Following strong opposition by NRA members reaching out to their lawmakers, House Bill 1091, to ban private transfers and make it harder to obtain a FOID, and House Bill 1092, to expand Illinois’ program of suspending Second Amendment rights without due process, have been re-referred to the House Rules Committee. The House Judiciary Committee previously heard these bills last week with very little notice.
House Amendment 1 to House Bill 1091, deceptively called the “Fix the FOID Act,” criminalizes private transfers of firearms from one FOID holder to another FOID holder, requires fingerprints for both new FOID applications and renewals, doubles the application fee of a FOID to $20 while halving the duration to five years, and increases the processing time for a FOID, among other things.

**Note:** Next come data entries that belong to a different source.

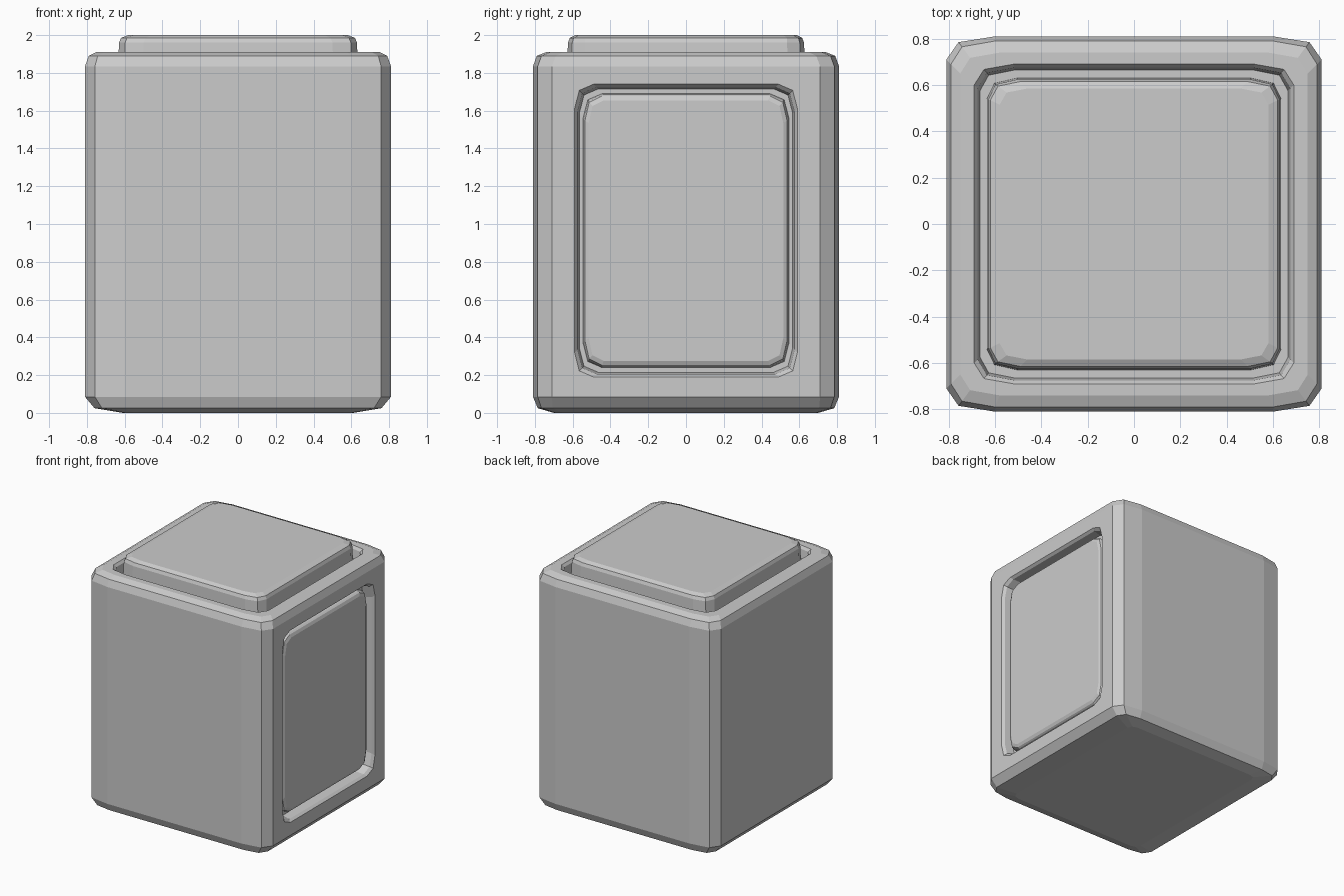
import bpy, bmesh

if "Cube" in bpy.data.objects:
    bpy.data.objects.remove(bpy.data.objects["Cube"])

bm = bmesh.new()


def ring(hu, hv, cu, cv, place):
    """Twelve-point rectangle with two-facet corners, placed by a (u, v) mapper."""
    quarter = [(hu, hv - cv), (hu - cu * .25, hv - cv * .25), (hu - cu, hv)]
    pts = []
    for su, sv in ((1, 1), (-1, 1), (-1, -1), (1, -1)):
        corner = [(su * u, sv * v) for u, v in quarter]
        pts += corner if su * sv > 0 else corner[::-1]
    return [bm.verts.new(place(u, v)) for u, v in pts]


def loft(rings):
    for a, b in zip(rings, rings[1:]):
        for i in range(12):
            j = (i + 1) % 12
            bm.faces.new((a[i], a[j], b[j], b[i]))


def flat(level):
    return lambda u, v: (u, v, level)


def side(level):
    return lambda u, v: (level, u, v + .965)


# Body shell from the underside, over the rim, down the top groove, up the lid panel
body = [
    (.61, .70, .06, .05, .0),
    (.76, .785, .16, .08, .025),
    (.81, .81, .21, .10, .085),
    (.81, .81, .21, .10, 1.835),
    (.79, .79, .19, .10, 1.89),
    (.75, .74, .17, .09, 1.91),
    (.69, .69, .17, .09, 1.91),
    (.675, .675, .16, .09, 1.89),
    (.665, .665, .15, .09, 1.82),
    (.635, .63, .13, .09, 1.82),
    (.63, .625, .13, .09, 1.96),
    (.62, .615, .13, .08, 1.985),
    (.58, .585, .12, .07, 2.0),
]
rings = [ring(hx, hy, cx, cy, flat(z)) for hx, hy, cx, cy, z in body]
loft(rings)
bm.faces.new(rings[0][::-1])
bm.faces.new(rings[-1])

# Open the flat right wall (+x) between the two main rings
low, high = rings[2], rings[3]
wall = [high[0], high[11], low[11], low[0]]
bm.faces.remove(bm.faces.get(wall))

# Recessed panel in the right wall: opening, groove floor, panel face
panel = [
    (.59, .775, .10, .13, .81),
    (.575, .76, .10, .13, .79),
    (.565, .75, .10, .13, .725),
    (.545, .725, .10, .13, .725),
    (.54, .72, .10, .13, .76),
    (.535, .712, .09, .13, .772),
    (.515, .69, .08, .12, .782),
]
recess = [ring(hy, hz, cy, cz, side(x)) for hy, hz, cy, cz, x in panel]
loft(recess)
bm.faces.new(recess[-1])

# Join the wall's four corners to the opening
corners = [high[0], high[11], low[11], low[0]]
opening = recess[0]
for k in range(4):
    p = opening[3 * k:3 * k + 3]
    c = corners[k]
    nxt = (k + 1) % 4
    bm.faces.new((c, p[0], p[1]))
    bm.faces.new((c, p[1], p[2]))
    bm.faces.new((c, p[2], opening[3 * nxt], corners[nxt]))

bmesh.ops.recalc_face_normals(bm, faces=bm.faces)
mesh = bpy.data.meshes.new("panelled_block")
bm.to_mesh(mesh)
bm.free()
bpy.context.collection.objects.link(bpy.data.objects.new("panelled_block", mesh))
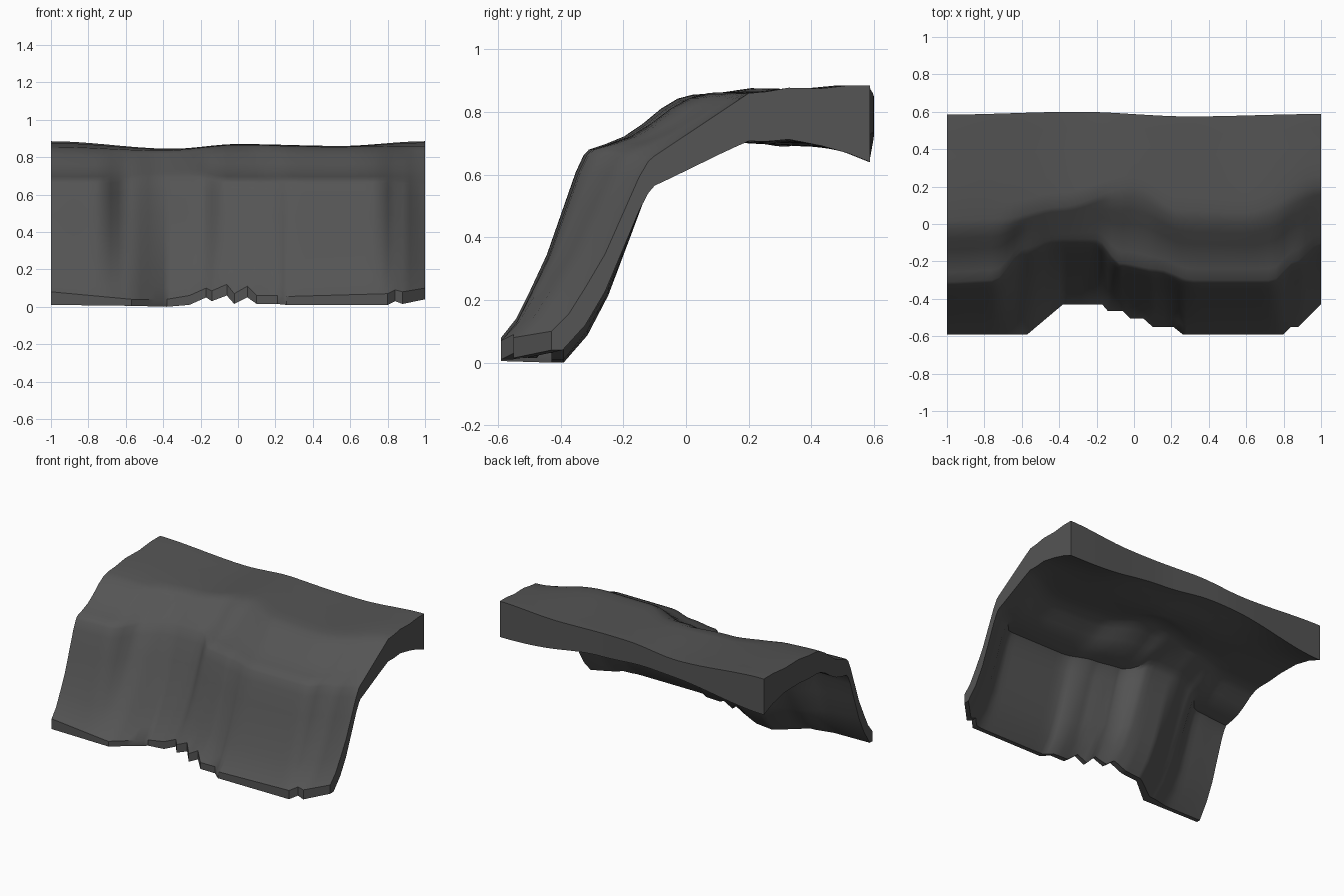
import bpy
import bmesh
import math

cube = bpy.data.objects.get("Cube")
if cube:
    bpy.data.objects.remove(cube, do_unlink=True)


def table(points, x, smooth=True):
    """Interpolate a short list of (position, value) pairs."""
    for (x_a, v_a), (x_b, v_b) in zip(points, points[1:]):
        if x <= x_b:
            t = max(0, (x - x_a) / (x_b - x_a))
            if smooth:
                t = t * t * (3 - 2 * t)
            return v_a + (v_b - v_a) * t
    return points[-1][1]


# Broken front edge of the foot: x, y, rim top z, rim bottom z
FOOT = [(-1, -.59, .08, .01), (-.57, -.59, .04, .005), (-.38, -.43, .04, 0),
        (-.26, -.43, .06, .01), (-.17, -.43, .1, .05), (-.14, -.465, .085, .03),
        (-.06, -.465, .12, .06), (-.02, -.505, .07, .015), (.05, -.505, .11, .05),
        (.1, -.55, .06, .015), (.21, -.55, .06, .015), (.26, -.59, .055, .01),
        (.8, -.59, .07, .01), (.84, -.55, .09, .03), (.88, -.55, .08, .015),
        (1, -.43, .1, .04)]
foot_y = [(p[0], p[1]) for p in FOOT]
rim_top = [(p[0], p[2]) for p in FOOT]
rim_low = [(p[0], p[3]) for p in FOOT]

# Lines running along the cliff: brow of the wall, edge of the plateau, back
brow_y = [(-1, -.31), (-.75, -.3), (-.58, -.13), (-.42, -.08), (-.2, -.08), (-.07, -.21),
          (.12, -.24), (.32, -.3), (.74, -.3), (.86, -.2), (1, -.1)]
brow_z = [(-1, .68), (-.7, .68), (-.5, .71), (-.22, .71), (-.1, .68), (.8, .68), (1, .66)]
edge_y = [(-1, .02), (-.7, .03), (-.4, .09), (0, .2), (.25, .07), (.6, .06), (1, .2)]
edge_z = [(-1, .855), (-.4, .835), (0, .865), (.5, .855), (1, .86)]
back_y = [(-1, .585), (-.3, .6), (.3, .575), (1, .588)]
back_z = [(-1, .885), (-.35, .845), (0, .87), (.55, .86), (1, .885)]
back_drop = [(-1, .245), (-.3, .12), (.25, .16), (1, .245)]

# Where the slope runs straight up from the wall, without a ledge
straight = [(-.75, 0), (-.53, 1), (-.22, 1), (-.08, 0), (.76, 0), (1, 1)]

# Profile shapes as (share of depth, share of height)
WALL = [(0, 0), (.17, .1), (.33, .25), (.52, .44), (.7, .68), (.85, .88), (.94, .97), (1, 1)]
SLOPE = [(.16, .1), (.34, .24), (.52, .47), (.7, .75), (.86, .93), (1, 1)]
PLATEAU = [(.15, .2), (.33, .7), (.6, .6), (.82, 1), (1, 1)]

# Vertical thickness of the brow and of the plateau
brow_drop = [(-1, .11), (-.6, .095), (1, .095)]
plateau_drop = [(-1, .165), (-.4, .135), (.1, .15), (1, .165)]


def section(x):
    """Closed cross-section: upper line from foot to back, then the underside."""
    corners = [(table(foot_y, x, False), table(rim_top, x, False)),
               (table(brow_y, x), table(brow_z, x)),
               (table(edge_y, x), table(edge_z, x)),
               (table(back_y, x), table(back_z, x))]
    blend = table(straight, x)
    slope = [(u, v + (u - v) * blend) for u, v in SLOPE]
    upper = []
    for (a, b), shape in zip(zip(corners, corners[1:]), (WALL, slope, PLATEAU)):
        upper += [(a[0] + (b[0] - a[0]) * u, a[1] + (b[1] - a[1]) * v) for u, v in shape]

    low = table(rim_low, x, False)
    back = corners[-1][0]
    flat = table(plateau_drop, x)
    thickness = [(0, .12), (3, .12), (7, table(brow_drop, x)), (13, flat - .012), (15, flat)]
    under = [(upper[0][0], low), (upper[1][0] - .02, low)]
    for i, (y, z) in enumerate(upper[2:], 2):
        drop = table(thickness, i, False)
        # Sagging belly under the middle of the plateau
        drop += .03 * math.exp(-((y - .33) / .08) ** 2) * math.cos(x * 1.57) ** 2
        # Thickness runs out to that of the back face
        t = max(0, 1 - (back - y) / .2)
        drop += (table(back_drop, x) - drop) * t
        under.append((y, max(low, z - drop)))
    return upper + under[::-1]


# Sweep the cross-section across the cliff
stations = {round(-1 + i * .04, 3) for i in range(51)}
stations = [s for s in stations if all(abs(s - p[0]) > .012 for p in FOOT)]
stations = sorted(stations + [p[0] for p in FOOT])

bm = bmesh.new()
rings = [[bm.verts.new((x, y, z)) for y, z in section(x)] for x in stations]
count = len(rings[0])
for ring_a, ring_b in zip(rings, rings[1:]):
    for i in range(count):
        j = (i + 1) % count
        bm.faces.new((ring_a[i], ring_b[i], ring_b[j], ring_a[j]))

# Close both ends with strips between the upper and lower lines
for ring in (rings[0], rings[-1]):
    for i in range(count // 2 - 1):
        bm.faces.new((ring[i], ring[i + 1], ring[count - 2 - i], ring[count - 1 - i]))
bmesh.ops.recalc_face_normals(bm, faces=bm.faces[:])

mesh = bpy.data.meshes.new("cliff_slab")
bm.to_mesh(mesh)
bm.free()
cliff = bpy.data.objects.new("cliff_slab", mesh)
bpy.context.collection.objects.link(cliff)

# Dark grey rock
rock = bpy.data.materials.new("dark_grey_rock")
rock.use_nodes = True
color = (.09, .09, .09, 1)
rock.diffuse_color = color
rock.node_tree.nodes["Principled BSDF"].inputs["Base Color"].default_value = color
mesh.materials.append(rock)

bpy.ops.object.select_all(action="DESELECT")
cliff.select_set(True)
bpy.context.view_layer.objects.active = cliff
bpy.ops.object.shade_smooth_by_angle(angle=math.radians(38))
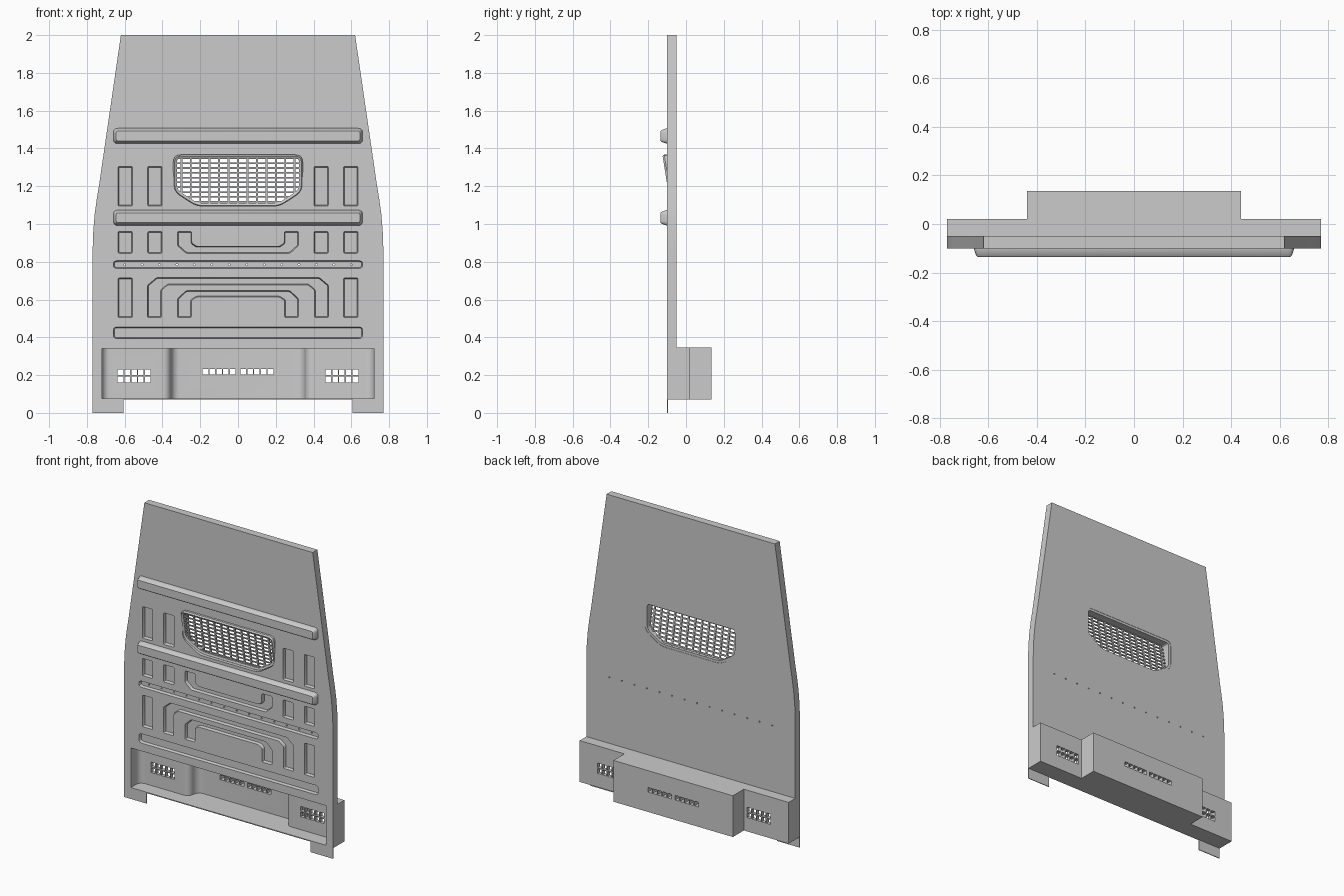
import bpy, bmesh
from math import sin, cos, radians, pi
from mathutils import Vector

if "Cube" in bpy.data.objects:
    bpy.data.objects.remove(bpy.data.objects["Cube"])


# ---------- helpers: outlines are (x, z) loops, layers run along y ----------
def rect(x0, x1, z0, z1):
    return [(x0, z0), (x1, z0), (x1, z1), (x0, z1)]


def mirror(half):
    return half + [(-x, z) for x, z in reversed(half)]


def arc(cx, cy, r, a0, a1, n=6):
    return [(cx + r * cos(radians(a0 + (a1 - a0) * i / n)),
             cy + r * sin(radians(a0 + (a1 - a0) * i / n))) for i in range(n + 1)]


def rounded(pts, r, n=4):
    out = []
    for i, p in enumerate(pts):
        p, a, b = Vector(p), Vector(pts[i - 1]), Vector(pts[(i + 1) % len(pts)])
        s = p + (a - p).normalized() * min(r, (a - p).length * .45)
        e = p + (b - p).normalized() * min(r, (b - p).length * .45)
        for k in range(n + 1):
            t = k / n
            out.append(tuple(s * (1 - t) ** 2 + p * 2 * t * (1 - t) + e * t * t))
    return out


def inset(pts, d):
    n = len(pts)
    area = sum(pts[i - 1][0] * pts[i][1] - pts[i][0] * pts[i - 1][1] for i in range(n))
    d = d if area > 0 else -d
    out = []
    for i in range(n):
        p = Vector(pts[i])
        u = (p - Vector(pts[i - 1])).normalized()
        v = (Vector(pts[(i + 1) % n]) - p).normalized()
        n1, n2 = Vector((-u.y, u.x)), Vector((-v.y, v.x))
        out.append(tuple(p + (n1 + n2) * d / max(.3, 1 + n1.dot(n2))))
    return out


def loft(bm, layers, ring=False):
    rows = [[bm.verts.new((x, y(z) if callable(y) else y, z)) for x, z in pts]
            for pts, y in layers]
    n = len(rows[0])
    pairs = list(zip(rows, rows[1:])) + ([(rows[-1], rows[0])] if ring else [])
    for a, b in pairs:
        for i in range(n):
            bm.faces.new((a[i - 1], a[i], b[i], b[i - 1]))
    if not ring:
        bm.faces.new(rows[0])
        bm.faces.new(rows[-1])


def plan_prism(bm, pts, z0, z1):
    lo, hi = [[bm.verts.new((x, y, z)) for x, y in pts] for z in (z0, z1)]
    for i in range(len(pts)):
        bm.faces.new((lo[i - 1], lo[i], hi[i], hi[i - 1]))
    bm.faces.new(lo)
    bm.faces.new(hi)


def finish(name, bm):
    bmesh.ops.recalc_face_normals(bm, faces=bm.faces)
    me = bpy.data.meshes.new(name)
    bm.to_mesh(me)
    bm.free()
    ob = bpy.data.objects.new(name, me)
    bpy.context.collection.objects.link(ob)
    return ob


def boolean(ob, other, op='DIFFERENCE'):
    other.hide_render = True
    m = ob.modifiers.new("cut", 'BOOLEAN')
    m.object, m.operation, m.solver = other, op, 'EXACT'
    bpy.context.view_layer.objects.active = ob
    bpy.ops.object.modifier_apply(modifier=m.name)
    bpy.data.objects.remove(other)


# ---------- partition wall and stepped lower housing ----------
bm = bmesh.new()
wall = mirror([(.77, .2), (.77, .85), (.767, .95), (.759, 1.05), (.748, 1.13),
               (.735, 1.21), (.62, 2)])
loft(bm, [(wall, -.1), (wall, -.05)])
panel = finish("partition_panel", bm)

bm = bmesh.new()
plan_prism(bm, mirror([(.77, -.1), (.77, .02), (.44, .02), (.44, .135)]), .07, .345)
boolean(panel, finish("housing", bm), 'UNION')

# footwell recess, window opening and pressed grooves
WINDOW = rounded(mirror([(.22, 1.09), (.343, 1.17), (.343, 1.367)]), .04)
bm = bmesh.new()
half = ([(-.72, -.15)] + arc(-.68, -.045, .04, 180, 90)
        + arc(-.395, .035, .04, -90, 0) + arc(-.31, .035, .045, 180, 90)[1:])
plan_prism(bm, mirror(half), .076, .34)
opening = inset(WINDOW, .004)
loft(bm, [(opening, -.15), (opening, 0)])


def groove(pts, r=.008, depth=.02):
    o = rounded(pts, r, 3)
    loft(bm, [(o, -.12), (o, -.1), (inset(o, .005), -.1 + depth)])


for s in (-1, 1):
    for cx, z0, z1 in ((.597, 1.095, 1.305), (.44, 1.095, 1.305), (.597, .845, .96),
                       (.44, .845, .96), (.597, .505, .715)):
        groove(rect(s * cx - .038, s * cx + .038, z0, z1))
for z0, z1 in ((.765, .806), (.393, .455)):
    groove(rect(-.66, .66, z0, z1), .02)
# U-shaped grooves
groove(mirror([(.275, .845), (.32, .885), (.32, .96), (.245, .96), (.245, .9), (.22, .882)]))
groove(mirror([(.43, .717), (.48, .675), (.48, .505), (.405, .505), (.405, .65), (.37, .678)]))
groove(mirror([(.275, .647), (.32, .605), (.32, .505), (.247, .505), (.247, .595), (.22, .613)]))
boolean(panel, finish("pressings", bm))

# vent slots and rail bolt holes
bm = bmesh.new()
for s in (-1, 1):
    for i in range(5):
        x = s * .55 + (i - 2) * .036
        for z in (.162, .2):
            o = rect(x - .015, x + .015, z, z + .031)
            loft(bm, [(o, -.05), (o, .06)])
        x = s * .1 + (i - 2) * .036
        o = rect(x - .015, x + .015, .202, .233)
        loft(bm, [(o, .03), (o, .2)])
for i in range(14):
    o = arc(-.6 + i * 1.2 / 13, .785, .005, 0, 315, 7)
    loft(bm, [(o, -.09), (o, -.03)])
boolean(panel, finish("holes", bm))


# ---------- window frame and grille, leaning forward at the top ----------
def tilt(off=0):
    return lambda z: -.125 + (1.367 - z) * .16 + off


bm = bmesh.new()
inner = inset(WINDOW, .02)
loft(bm, [(WINDOW, -.052), (WINDOW, tilt(.01)), (inset(WINDOW, .007), tilt()),
          (inner, tilt(.006)), (inner, -.052)], ring=True)
frame = finish("window_frame", bm)

bm = bmesh.new()
for i in range(10):
    z = 1.118 + i * .0255
    w = min(.328, .22 + (z - 1.1) / .08 * .115)
    o = rect(-w, w, z - .004, z + .004)
    loft(bm, [(o, tilt(.01)), (o, tilt(.018))])
for i in range(13):
    x = (i - 6) * .05
    z0 = 1.1 + max(0, abs(x) - .22) * .67
    o = rect(x - .005, x + .005, z0, 1.355)
    loft(bm, [(o, tilt(.009)), (o, tilt(.019))])
finish("window_grille", bm)

# ---------- raised cross rails ----------
rails = []
for name, z in (("upper_rail", 1.466), ("middle_rail", 1.033)):
    bm = bmesh.new()
    o = rounded(rect(-.66, .66, z - .041, z + .041), .025)
    loft(bm, [(o, -.095), (o, -.102), (inset(o, .01), -.13), (inset(o, .015), -.135)])
    rails.append(finish(name, bm))

# ---------- thin sheet feet ----------
for s, side in ((-1, "left"), (1, "right")):
    bm = bmesh.new()
    o = rect(s * .6875 - .0825, s * .6875 + .0825, 0, .07)
    loft(bm, [(o, -.1), (o, -.095)])
    finish(side + "_foot", bm)

# smooth only the gentle curves
for ob in [panel, frame] + rails:
    bpy.ops.object.select_all(action='DESELECT')
    ob.select_set(True)
    bpy.context.view_layer.objects.active = ob
    bpy.ops.object.shade_smooth_by_angle(angle=radians(28))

These proposals make it more expensive and difficult for law-abiding citizens to exercise their Second Amendment rights, while adding nothing of investigative value for law-enforcement. Current Illinois law already only allows FOID holders to conduct private transfers of firearms to other FOID holders, and state police already do background checks on FOID applicants.
House Amendment 1 to House Bill 1092 widens the definition of “family members” who can petition for an order that will cause an individual to have their constitutional right suspended, and their property seized. These “Firearm Restraining Orders” are issued following baseless accusations, and without a hearing or other opportunity for the respondent to be heard in court. This bill also expands the items to be seized, to include ammunition as well as firearm parts. This law attacking the right to due process should be repealed, not expanded.
A person subject to a suspension of a Constitutional right should be entitled to high evidentiary standards, an opportunity to be heard, and the right to face his or her accusers. Civil liberties advocates from across the political spectrum have expressed concerns about these “red flag” schemes and how the procedure may lead to abuses of the process, due to insufficient due process protections.
NRA will continue to monitor these bills. Please stay tuned to www.nraila.org and your email inbox.